– 2 pr. Safari pants
– 2 pr. safari shorts
– 4 pr. Sport socks
– 2 short sleeves shirt
– 1 long sleeve shirt
– 2 T-shirts
– Pyjamas
– Swimsuit
– 1 casual evening outfit
– 6 sets underwear
– Bras (sports type)
– Belt

– Passport
– Health card
– Air tickets / vouchers
– Money pouch
– Credit cards
– Travellers checks
– Calculator
– Sun glasses / case
– Prescription glasses / case
– Books / Magazines / journals
– Converter / plug set
– Binoculars – one pair per person
– Flashlight (small, with extra batteries)
– Sewing kit
– Small scissors

Camera Equipment
– Camera (with extra batteries)
– Camera bag
– Telephoto lenses
– Lens cleaning equipment
– Films (double what you think you need)
– Extra camera batteries
– Battery Charger for video cameras
(12V or 220A)
– Extra video batteries
– Zip lock bags
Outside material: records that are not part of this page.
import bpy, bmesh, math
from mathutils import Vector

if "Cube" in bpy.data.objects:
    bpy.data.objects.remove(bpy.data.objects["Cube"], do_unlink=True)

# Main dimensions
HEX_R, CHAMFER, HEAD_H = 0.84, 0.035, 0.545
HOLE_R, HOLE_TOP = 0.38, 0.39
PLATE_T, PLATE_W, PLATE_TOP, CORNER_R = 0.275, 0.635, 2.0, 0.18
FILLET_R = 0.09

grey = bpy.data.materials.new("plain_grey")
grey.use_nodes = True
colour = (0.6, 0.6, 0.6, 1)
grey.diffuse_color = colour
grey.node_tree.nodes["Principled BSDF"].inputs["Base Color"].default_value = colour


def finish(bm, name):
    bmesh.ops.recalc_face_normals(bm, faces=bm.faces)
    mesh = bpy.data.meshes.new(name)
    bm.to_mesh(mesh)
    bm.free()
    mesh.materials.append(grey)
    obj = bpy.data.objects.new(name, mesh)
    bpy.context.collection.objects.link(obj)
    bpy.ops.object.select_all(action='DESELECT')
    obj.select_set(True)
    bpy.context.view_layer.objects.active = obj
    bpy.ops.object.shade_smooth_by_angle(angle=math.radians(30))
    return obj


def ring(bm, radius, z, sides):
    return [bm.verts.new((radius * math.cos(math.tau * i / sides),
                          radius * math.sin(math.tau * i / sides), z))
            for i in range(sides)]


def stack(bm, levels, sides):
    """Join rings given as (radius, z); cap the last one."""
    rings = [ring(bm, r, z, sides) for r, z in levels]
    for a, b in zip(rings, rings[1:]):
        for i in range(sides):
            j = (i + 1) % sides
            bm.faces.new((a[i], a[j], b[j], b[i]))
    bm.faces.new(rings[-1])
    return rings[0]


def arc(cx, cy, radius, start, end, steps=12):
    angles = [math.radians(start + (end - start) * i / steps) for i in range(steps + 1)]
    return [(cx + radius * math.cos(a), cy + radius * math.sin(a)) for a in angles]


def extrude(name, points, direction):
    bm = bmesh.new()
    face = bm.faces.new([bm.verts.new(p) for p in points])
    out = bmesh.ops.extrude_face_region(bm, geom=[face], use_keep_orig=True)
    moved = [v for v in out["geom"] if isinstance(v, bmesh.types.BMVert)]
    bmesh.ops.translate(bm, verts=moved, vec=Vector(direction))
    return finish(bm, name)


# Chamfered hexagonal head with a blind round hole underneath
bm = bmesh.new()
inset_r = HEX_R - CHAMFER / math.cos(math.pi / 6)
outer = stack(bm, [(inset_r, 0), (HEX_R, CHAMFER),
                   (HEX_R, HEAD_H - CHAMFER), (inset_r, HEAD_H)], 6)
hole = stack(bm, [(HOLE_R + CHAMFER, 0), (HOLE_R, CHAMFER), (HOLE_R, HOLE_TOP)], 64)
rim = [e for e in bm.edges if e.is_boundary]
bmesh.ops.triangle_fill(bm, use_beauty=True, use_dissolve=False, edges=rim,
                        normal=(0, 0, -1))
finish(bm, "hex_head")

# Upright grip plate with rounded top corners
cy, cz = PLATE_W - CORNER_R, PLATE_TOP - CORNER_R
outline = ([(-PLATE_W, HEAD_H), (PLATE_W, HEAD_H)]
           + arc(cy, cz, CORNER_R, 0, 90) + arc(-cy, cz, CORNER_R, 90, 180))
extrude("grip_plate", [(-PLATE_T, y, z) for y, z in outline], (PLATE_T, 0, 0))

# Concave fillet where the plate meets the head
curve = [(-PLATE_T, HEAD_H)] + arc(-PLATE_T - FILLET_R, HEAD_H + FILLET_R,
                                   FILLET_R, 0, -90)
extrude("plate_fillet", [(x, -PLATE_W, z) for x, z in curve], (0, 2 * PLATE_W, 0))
Time and daylight hours
Tanzania time is Greenwich Mean Time plus three hours. Given the proximity to the equator there is pretty much 12 hours of daylight every 24 hours.

Tanzania has a tropical climate with variations depending on altitude. In the higher regions temperatures can range from 10-20°C throughout the year whereas in the lower regions temperatures rarely fall beneath 20°C. Humidity increases closer to the coastal regions. The hottest period of the year tends to be from November to February (25°-31°C). The two main rain seasons are between March to May (the Long rains or Masika) and October and February (the Short Rains or Vuli). For details of how the climate can affect your safari see Northern Climate or Southern Climate.

How to dress
During the day time light clothing such as T-shirts is recommended. For the evenings a warm light jacket is sufficient. A warm jacket or jumper should also be packed as some early morning excursions can prove to be slightly chilly. During the evenings at the bar and dining room, guests should dress casually smart. Laundry services are available in all Lodges and bush camps and will return your items within 24 hours, allowing you to take fewer clothes on your Safari. During walking safaris it is advisable to wear neutral colours that blend in with those of the bush, since they are less visible to wild animals. Make sure you take a pair of comfortable shoes as safari boots or trainers.

Zanzibar is a Muslim country and although attitudes are fairly relaxed women are asked to cover their shoulders and avoid exaggeratedly provocative clothing when in town. Nudism on the beaches is disapproved of and should be avoided.

Park Fees
Park fees are paid by us on your behalf with no commission for this service. These vary from location to location and are per vehicle and per guest.